The problem:
Without the images, write out the whole listing exactly.

Records supplied:
☆ ☆ ☆ ☆
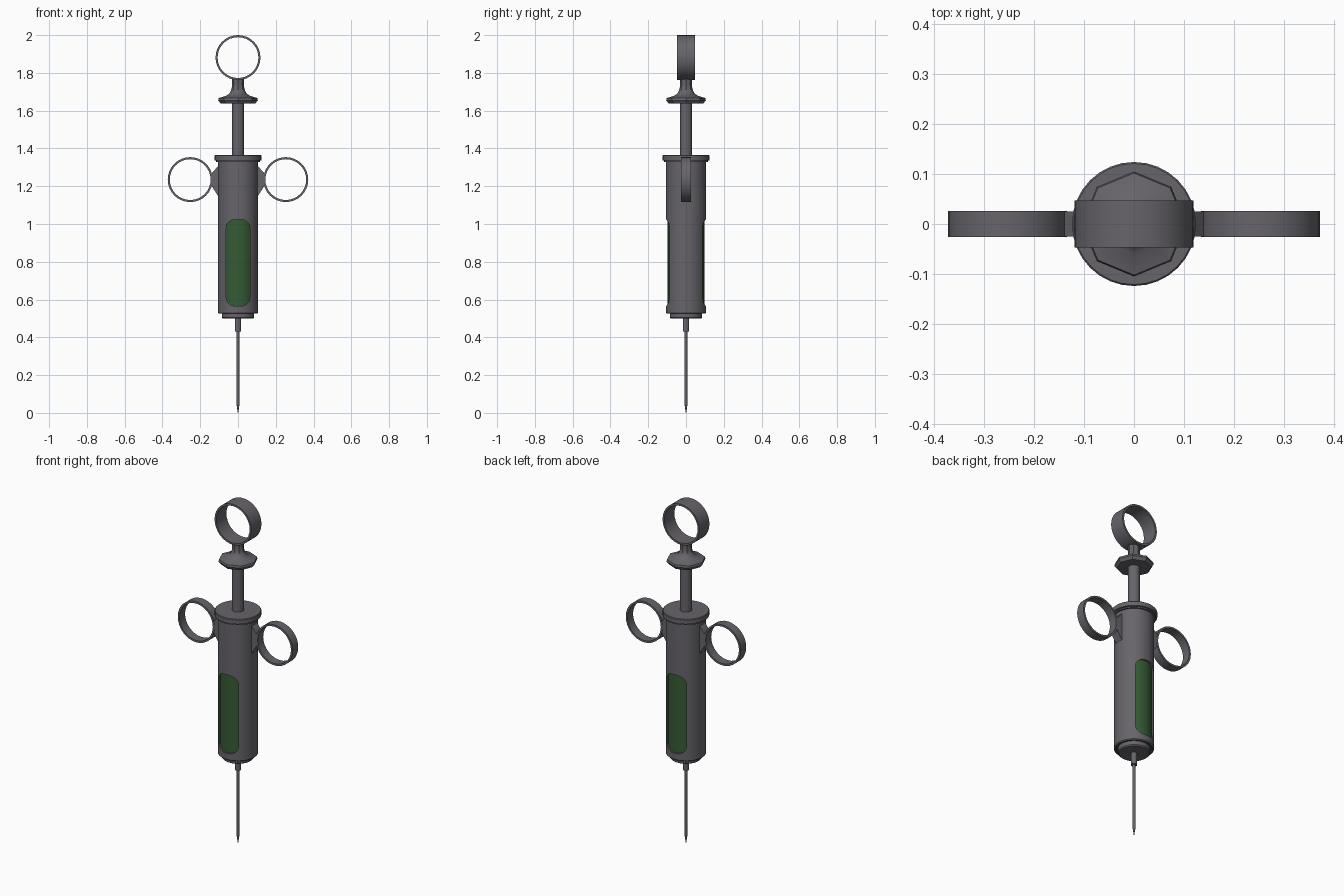
import bpy, bmesh, math

if "Cube" in bpy.data.objects:
    bpy.data.objects.remove(bpy.data.objects["Cube"])


def material(name, col):
    m = bpy.data.materials.new(name)
    m.diffuse_color = (*col, 1)
    m.use_nodes = True
    m.node_tree.nodes["Principled BSDF"].inputs["Base Color"].default_value = m.diffuse_color
    return m


METAL = material("dark_metal", (0.135, 0.128, 0.145))
GREEN = material("green_fluid", (0.035, 0.105, 0.035))


def finish(name, bm, mat, angle=35):
    bmesh.ops.recalc_face_normals(bm, faces=bm.faces)
    me = bpy.data.meshes.new(name)
    bm.to_mesh(me)
    bm.free()
    ob = bpy.data.objects.new(name, me)
    bpy.context.collection.objects.link(ob)
    me.materials.append(mat)
    if angle:
        smooth(ob, angle)
    return ob


def smooth(ob, angle=35):
    bpy.ops.object.select_all(action='DESELECT')
    ob.select_set(True)
    bpy.context.view_layer.objects.active = ob
    bpy.ops.object.shade_smooth_by_angle(angle=math.radians(angle))


def lathe(name, profile, sides, mat=METAL, closed=False, angle=35):
    """Revolve (radius, z) points about z; open profiles get end caps."""
    bm = bmesh.new()
    rows = [[bm.verts.new((r * math.cos(2 * math.pi * i / sides),
                           r * math.sin(2 * math.pi * i / sides), z))
             for i in range(sides)] for r, z in profile]
    pairs = list(zip(rows, rows[1:]))
    if closed:
        pairs.append((rows[-1], rows[0]))
    for a, b in pairs:
        for i in range(sides):
            j = (i + 1) % sides
            bm.faces.new((a[i], a[j], b[j], b[i]))
    if not closed:
        bm.faces.new(rows[0])
        bm.faces.new(rows[-1])
    return finish(name, bm, mat, angle)


def prism(name, pts, depth, mat=METAL):
    """Extrude an (x, z) outline symmetrically along y."""
    bm = bmesh.new()
    f = bm.faces.new([bm.verts.new((x, -depth, z)) for x, z in pts])
    ext = bmesh.ops.extrude_face_region(bm, geom=[f])
    for v in ext["geom"]:
        if isinstance(v, bmesh.types.BMVert):
            v.co.y = depth
    return finish(name, bm, mat, 0)


def ring(name, x, z, half_width):
    ob = lathe(name, [(0.119, -half_width), (0.119, half_width),
                      (0.108, half_width), (0.108, -half_width)], 32, closed=True)
    ob.rotation_euler.x = math.pi / 2
    ob.location = (x, 0, z)


# Needle and hub
lathe("needle", [(0.001, 0), (0.008, 0.045), (0.008, 0.45)], 12)
lathe("needle_hub", [(0.017, 0.43), (0.017, 0.51)], 16)

# Barrel end cap, tube and top flange
lathe("lower_cap", [(0.08, 0.5), (0.086, 0.506), (0.086, 0.54)], 32)
barrel = lathe("barrel", [(0.102, 0.525), (0.107, 0.53), (0.107, 1.35), (0.0975, 1.35),
                          (0.0975, 0.525)], 32, closed=True)
lathe("top_flange", [(0.116, 1.328), (0.116, 1.335), (0.124, 1.337), (0.124, 1.362), (0.121, 1.365)], 32)

# Rounded windows cut through the front and back of the barrel
w, z0, z1, rad = 0.063, 0.565, 1.025, 0.048
outline = []
for k, (cx, cz) in enumerate([(w - rad, z1 - rad), (rad - w, z1 - rad),
                              (rad - w, z0 + rad), (w - rad, z0 + rad)]):
    for s in range(5):
        a = math.pi / 2 * (k + s / 4)
        outline.append((cx + rad * math.cos(a), cz + rad * math.sin(a)))
cutter = prism("window_cutter", outline, 0.3)
mod = barrel.modifiers.new("windows", 'BOOLEAN')
mod.operation = 'DIFFERENCE'
mod.solver = 'EXACT'
mod.object = cutter
bpy.context.view_layer.objects.active = barrel
bpy.ops.object.modifier_apply(modifier=mod.name)
bpy.data.objects.remove(cutter)
smooth(barrel)

# Fluid seen through the windows
lathe("fluid", [(0.097, 0.53), (0.097, 1.06)], 32, GREEN)

# Plunger rod, octagonal thumb disc with flared neck
lathe("plunger_rod", [(0.032, 1.34), (0.032, 1.65)], 16)
lathe("thumb_disc", [(0.092, 1.638), (0.105, 1.655), (0.102, 1.667), (0.098, 1.668),
                     (0.06, 1.68), (0.043, 1.693), (0.034, 1.715), (0.031, 1.74),
                     (0.033, 1.768)], 8, angle=30)

# Thumb ring, finger rings and their brackets
ring("thumb_ring", 0, 1.881, 0.047)
for side, label in ((-1, "left"), (1, "right")):
    ring(label + "_finger_ring", side * 0.253, 1.235, 0.026)
    prism(label + "_bracket", [(side * x, z) for x, z in
          ((0.095, 1.32), (0.107, 1.305), (0.142, 1.265), (0.138, 1.235),
           (0.142, 1.205), (0.107, 1.15), (0.095, 1.135))], 0.025)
☆ ☆ ☆ ☆
Result for this exercise:
import bpy, bmesh, math

if "Cube" in bpy.data.objects:
    bpy.data.objects.remove(bpy.data.objects["Cube"])


def material(name, col):
    m = bpy.data.materials.new(name)
    m.diffuse_color = (*col, 1)
    m.use_nodes = True
    m.node_tree.nodes["Principled BSDF"].inputs["Base Color"].default_value = m.diffuse_color
    return m


METAL = material("dark_metal", (0.135, 0.128, 0.145))
GREEN = material("green_fluid", (0.035, 0.105, 0.035))


def finish(name, bm, mat, angle=35):
    bmesh.ops.recalc_face_normals(bm, faces=bm.faces)
    me = bpy.data.meshes.new(name)
    bm.to_mesh(me)
    bm.free()
    ob = bpy.data.objects.new(name, me)
    bpy.context.collection.objects.link(ob)
    me.materials.append(mat)
    if angle:
        smooth(ob, angle)
    return ob


def smooth(ob, angle=35):
    bpy.ops.object.select_all(action='DESELECT')
    ob.select_set(True)
    bpy.context.view_layer.objects.active = ob
    bpy.ops.object.shade_smooth_by_angle(angle=math.radians(angle))


def lathe(name, profile, sides, mat=METAL, closed=False, angle=35):
    """Revolve (radius, z) points about z; open profiles get end caps."""
    bm = bmesh.new()
    rows = [[bm.verts.new((r * math.cos(2 * math.pi * i / sides),
                           r * math.sin(2 * math.pi * i / sides), z))
             for i in range(sides)] for r, z in profile]
    pairs = list(zip(rows, rows[1:]))
    if closed:
        pairs.append((rows[-1], rows[0]))
    for a, b in pairs:
        for i in range(sides):
            j = (i + 1) % sides
            bm.faces.new((a[i], a[j], b[j], b[i]))
    if not closed:
        bm.faces.new(rows[0])
        bm.faces.new(rows[-1])
    return finish(name, bm, mat, angle)


def prism(name, pts, depth, mat=METAL):
    """Extrude an (x, z) outline symmetrically along y."""
    bm = bmesh.new()
    f = bm.faces.new([bm.verts.new((x, -depth, z)) for x, z in pts])
    ext = bmesh.ops.extrude_face_region(bm, geom=[f])
    for v in ext["geom"]:
        if isinstance(v, bmesh.types.BMVert):
            v.co.y = depth
    return finish(name, bm, mat, 0)


def ring(name, x, z, half_width):
    ob = lathe(name, [(0.119, -half_width), (0.119, half_width),
                      (0.108, half_width), (0.108, -half_width)], 32, closed=True)
    ob.rotation_euler.x = math.pi / 2
    ob.location = (x, 0, z)


# Needle and hub
lathe("needle", [(0.001, 0), (0.008, 0.045), (0.008, 0.45)], 12)
lathe("needle_hub", [(0.017, 0.43), (0.017, 0.51)], 16)

# Barrel end cap, tube and top flange
lathe("lower_cap", [(0.08, 0.5), (0.086, 0.506), (0.086, 0.54)], 32)
barrel = lathe("barrel", [(0.102, 0.525), (0.107, 0.53), (0.107, 1.35), (0.0975, 1.35),
                          (0.0975, 0.525)], 32, closed=True)
lathe("top_flange", [(0.116, 1.328), (0.116, 1.335), (0.124, 1.337), (0.124, 1.362), (0.121, 1.365)], 32)

# Rounded windows cut through the front and back of the barrel
w, z0, z1, rad = 0.063, 0.565, 1.025, 0.048
outline = []
for k, (cx, cz) in enumerate([(w - rad, z1 - rad), (rad - w, z1 - rad),
                              (rad - w, z0 + rad), (w - rad, z0 + rad)]):
    for s in range(5):
        a = math.pi / 2 * (k + s / 4)
        outline.append((cx + rad * math.cos(a), cz + rad * math.sin(a)))
cutter = prism("window_cutter", outline, 0.3)
mod = barrel.modifiers.new("windows", 'BOOLEAN')
mod.operation = 'DIFFERENCE'
mod.solver = 'EXACT'
mod.object = cutter
bpy.context.view_layer.objects.active = barrel
bpy.ops.object.modifier_apply(modifier=mod.name)
bpy.data.objects.remove(cutter)
smooth(barrel)

# Fluid seen through the windows
lathe("fluid", [(0.097, 0.53), (0.097, 1.06)], 32, GREEN)

# Plunger rod, octagonal thumb disc with flared neck
lathe("plunger_rod", [(0.032, 1.34), (0.032, 1.65)], 16)
lathe("thumb_disc", [(0.092, 1.638), (0.105, 1.655), (0.102, 1.667), (0.098, 1.668),
                     (0.06, 1.68), (0.043, 1.693), (0.034, 1.715), (0.031, 1.74),
                     (0.033, 1.768)], 8, angle=30)

# Thumb ring, finger rings and their brackets
ring("thumb_ring", 0, 1.881, 0.047)
for side, label in ((-1, "left"), (1, "right")):
    ring(label + "_finger_ring", side * 0.253, 1.235, 0.026)
    prism(label + "_bracket", [(side * x, z) for x, z in
          ((0.095, 1.32), (0.107, 1.305), (0.142, 1.265), (0.138, 1.235),
           (0.142, 1.205), (0.107, 1.15), (0.095, 1.135))], 0.025)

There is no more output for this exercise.